Since our March 2019 launch, we have had +998,000 downloads, +37,000 listeners, +1.8k five-star ratings on iTunes, hundreds of messages of encouragement and connections from all across the globe with episode downloads on every continent. We currently average 2,000 episodes listens per day and are humbled and grateful for our consistent growth and support. A few of All My Relations podcast titles include: All My Relations & Indigenous Feminism, Food Sovereignty: Decolonizing Sex, and Can a DNA test make me Native American? 

All My Relations came from a desire to have more Indigenous voices accessible in mainstream media, countering Native appropriations, historical fallacies and misused stereotypes, while also celebrating and uplifting our communities and cultures. We want this space to be for everyone—for Native folks to laugh, to hear ourselves reflected, and give us a chance to think deeper about some of the biggest issues facing our communities, and for non-Native peoples to listen, learn and reflect. 

Episode Description 

With the holiday season upon us, the All My Relations team wanted to contribute to the conversation about Thanksgiving from an Indigenous perspective. Thus, this episode talks with Wampanoag scholars Paula Peters and Linda Coombs, who tell us the real story of Thanksgiving, from an Indigenous Perspective. 

Thanksgiving is a time for people to come together with their families and give thanks for the harvest, bounty, and blessings in their lives; but the American holiday is rooted in historical fallacy and upholds tired settler-colonial belief systems. Instead, let’s begin to understand the real story of Thanksgiving and the complex history undergirding this event in relation to Indigenous people. The path to reconciliation starts with an honest acknowledgement of our past, with open eyes, and open hearts for a better future. It is time for us to be in good relations with one another.

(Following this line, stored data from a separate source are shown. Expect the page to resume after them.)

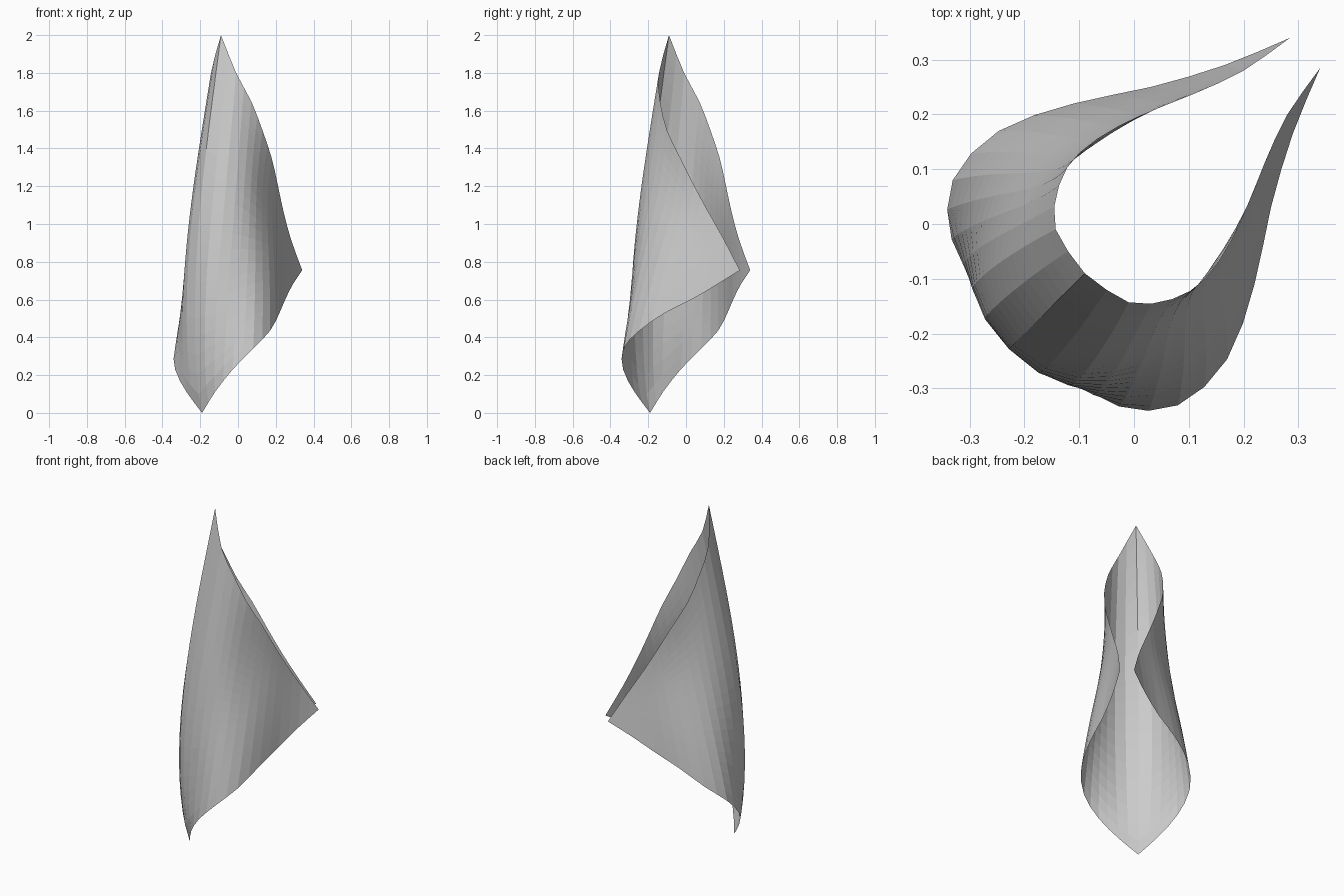
import bpy, bmesh, math
from mathutils import Vector

if "Cube" in bpy.data.objects:
    bpy.data.objects.remove(bpy.data.objects["Cube"])

# Lower and upper rim of half the sheet, from the spine to the side corner
LOWER = [(-.19, -.19, 0), (-.122, -.272, .11), (-.028, -.333, .23), (.08, -.331, .34),
         (.17, -.247, .435), (.22, -.11, .53), (.25, .03, .60), (.29, .165, .68), (.34, .285, .755)]
UPPER = [(-.09, -.09, 2), (-.01, -.143, 1.80), (.07, -.137, 1.65), (.13, -.10, 1.495),
         (.178, -.03, 1.35), (.21, .04, 1.21), (.24, .115, 1.07), (.28, .20, .92), (.34, .285, .755)]
COLS, ROWS = 16, 20


def curve(points, t):
    """Smooth curve through evenly spaced points, t from 0 to 1."""
    p = [Vector(q) for q in points]
    p = [2 * p[0] - p[1]] + p + [2 * p[-1] - p[-2]]
    i = min(int(t * (len(points) - 1)), len(points) - 2)
    f = t * (len(points) - 1) - i
    a, b, c, d = p[i:i + 4]
    return .5 * (2 * b + (c - a) * f + (2 * a - 5 * b + 4 * c - d) * f ** 2
                 + (3 * b - a - 3 * c + d) * f ** 3)


def sheet_point(t, v):
    """Point on the sheet: t runs side to side (-1..1), v runs bottom to top."""
    a = abs(t)
    p = curve(LOWER, a).lerp(curve(UPPER, a), v)
    # the middle of the sheet bows outward, fullest low down
    bow = .1 * math.exp(-(a / .19) ** 2) * math.sin(math.pi * v ** .75)
    # the flanks pinch inward, most of all high up
    pinch = .03 * math.exp(-((a - .45) / .2) ** 2) * math.sin(math.pi * v * v)
    p += Vector((p.x, p.y, 0)).normalized() * bow + Vector((-.7, .7, 0)) * pinch
    if a == 0:
        p.x = p.y = (p.x + p.y) / 2
    return p if t >= 0 else Vector((p.y, p.x, p.z))


# Rolled square sheet
bm = bmesh.new()
grid = [[bm.verts.new(sheet_point(c / COLS, r / ROWS)) for r in range(ROWS + 1)]
        for c in range(-COLS, COLS + 1)]
for left, right in zip(grid, grid[1:]):
    for r in range(ROWS):
        bm.faces.new((left[r], right[r], right[r + 1], left[r + 1]))
bmesh.ops.remove_doubles(bm, verts=bm.verts, dist=1e-4)
mesh = bpy.data.meshes.new("rolled_sheet")
bm.to_mesh(mesh)
bm.free()
bpy.context.collection.objects.link(bpy.data.objects.new("rolled_sheet", mesh))
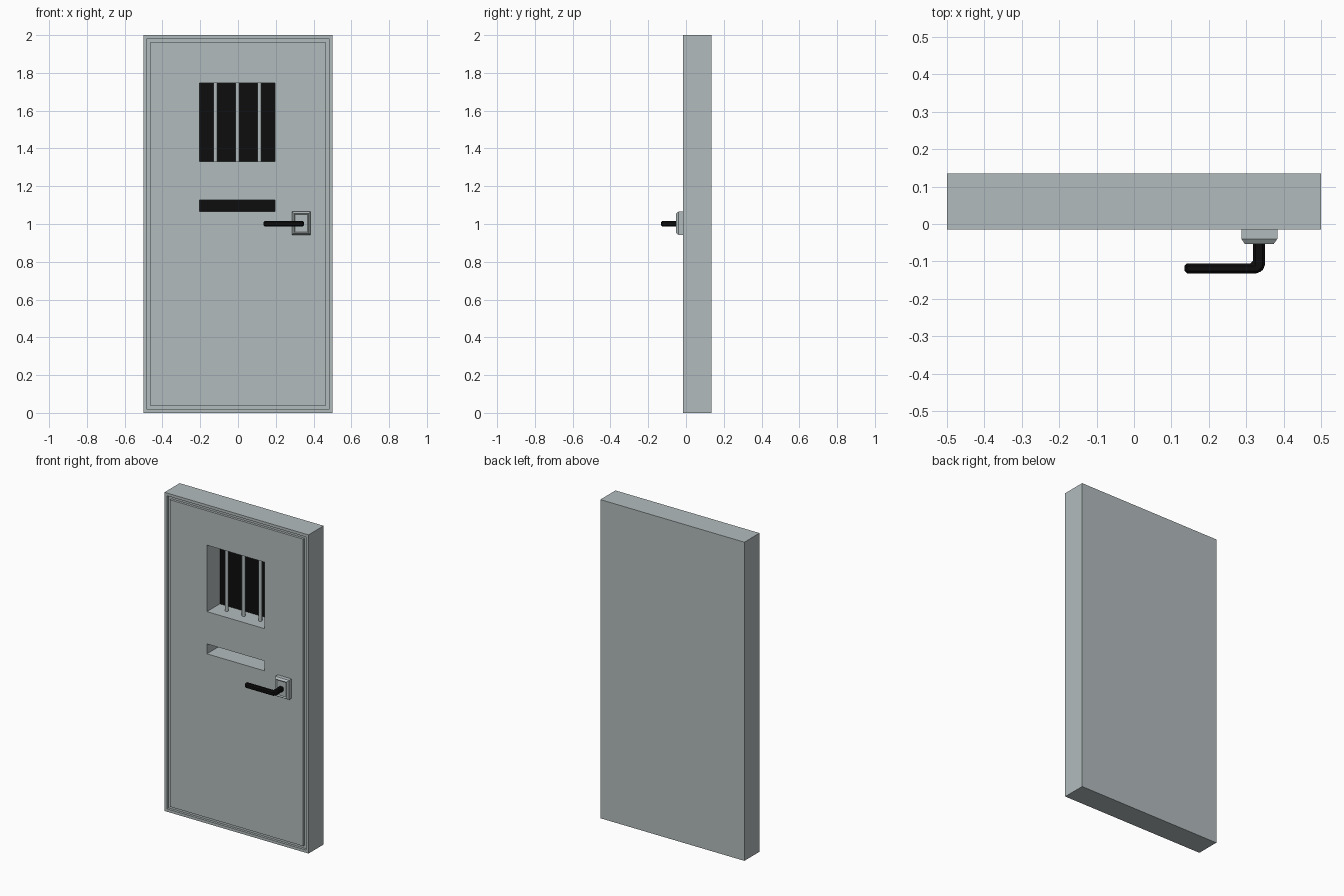
import bpy, bmesh
from math import radians

cube = bpy.data.objects.get("Cube")
if cube:
    bpy.data.objects.remove(cube)


def material(name, rgb):
    m = bpy.data.materials.new(name)
    m.use_nodes = True
    color = (*rgb, 1)
    m.diffuse_color = color
    m.node_tree.nodes["Principled BSDF"].inputs["Base Color"].default_value = color
    return m


steel = material("steel grey", (0.45, 0.50, 0.51))
black = material("black", (0.004, 0.004, 0.004))


def finish(name, bm, *mats):
    bmesh.ops.recalc_face_normals(bm, faces=bm.faces)
    me = bpy.data.meshes.new(name)
    bm.to_mesh(me)
    bm.free()
    ob = bpy.data.objects.new(name, me)
    bpy.context.collection.objects.link(ob)
    for m in mats:
        me.materials.append(m)
    return ob


def box(bm, x0, x1, y0, y1, z0, z1):
    verts = bmesh.ops.create_cube(bm, size=1)["verts"]
    for v in verts:
        v.co.x = x1 if v.co.x > 0 else x0
        v.co.y = y1 if v.co.y > 0 else y0
        v.co.z = z1 if v.co.z > 0 else z0
    return verts


def front_face(bm):
    return min(bm.faces, key=lambda f: f.calc_center_median().y)


def inset(bm, face, width, depth=0.0):
    bmesh.ops.inset_region(bm, faces=[face], thickness=width)
    bmesh.ops.translate(bm, verts=face.verts, vec=(0, depth, 0))


FRONT, BACK, POCKET = -0.015, 0.135, 0.115
WINDOW = (-0.205, 0.195, 1.33, 1.747)
SLOT = (-0.205, 0.195, 1.065, 1.127)

# Door slab with a square groove running round the front
bm = bmesh.new()
box(bm, -0.5, 0.5, FRONT, BACK, 0, 2)
panel = front_face(bm)
inset(bm, panel, 0.025)
groove = 0.015
bmesh.ops.translate(bm, verts=[v for v in panel.verts], vec=(0, 0, 0))
ring = bmesh.ops.extrude_discrete_faces(bm, faces=[panel])["faces"][0]
bmesh.ops.translate(bm, verts=ring.verts, vec=(0, groove, 0))
inset(bm, ring, 0.027)
top = bmesh.ops.extrude_discrete_faces(bm, faces=[ring])["faces"][0]
bmesh.ops.translate(bm, verts=top.verts, vec=(0, -groove, 0))
door = finish("door_slab", bm, steel)

# Window and slot pockets cut into the slab
for name, (x0, x1, z0, z1) in (("window", WINDOW), ("slot", SLOT)):
    bm = bmesh.new()
    box(bm, x0, x1, FRONT - 0.1, POCKET, z0, z1)
    cutter = finish(name + "_cutter", bm, steel)
    cutter.hide_render = True
    cutter.hide_viewport = True
    cut = door.modifiers.new(name, "BOOLEAN")
    cut.object = cutter
    cut.solver = "EXACT"

    # Black backing of the pocket
    bm = bmesh.new()
    box(bm, x0, x1, POCKET - 0.003, POCKET + 0.003, z0, z1)
    finish(name + "_backing", bm, black)

# Window bars
for i, x in enumerate((-0.12, -0.003, 0.113)):
    bpy.ops.mesh.primitive_cylinder_add(
        vertices=12, radius=0.011, depth=WINDOW[3] - WINDOW[2] + 0.01,
        location=(x, 0.06, (WINDOW[2] + WINDOW[3]) / 2))
    bar = bpy.context.object
    bar.name = f"window_bar_{i + 1}"
    bar.data.materials.append(steel)
    bpy.ops.object.shade_smooth_by_angle(angle=radians(40))

# Handle plate: chamfered block with a shallow recess
bm = bmesh.new()
box(bm, 0.287, 0.383, -0.04, FRONT + 0.005, 0.943, 1.065)
face = front_face(bm)
rim = bmesh.ops.extrude_discrete_faces(bm, faces=[face])["faces"][0]
inset(bm, rim, 0.013, -0.013)
inset(bm, rim, 0.009, 0.006)
finish("handle_plate", bm, steel)

# Bent lever handle, extruded from its plan outline
outline = [(0.318, -0.03), (0.35, -0.03), (0.35, -0.117), (0.334, -0.132),
           (0.135, -0.132), (0.135, -0.105), (0.318, -0.105)]
bm = bmesh.new()
plan = bm.faces.new([bm.verts.new((x, y, 0.987)) for x, y in outline])
lift = bmesh.ops.extrude_face_region(bm, geom=[plan])["geom"]
bmesh.ops.translate(bm, verts=[g for g in lift if isinstance(g, bmesh.types.BMVert)],
                    vec=(0, 0, 0.03))
lever = finish("handle_lever", bm, black)
bevel = lever.modifiers.new("edge_chamfer", "BEVEL")
bevel.width = 0.007
bevel.segments = 1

We can do that by learning and unlearning how to give thanks in a good way. 


What our Audience is Saying 

“I’ve waited for years to have some of these kinds of conversations especially led by women.” “Thank you for amplifying the conversations that happen in my head, between friends and in our communities.” 

“Every podcast leaves me feeling like I want to know and be more, both within myself and my community.”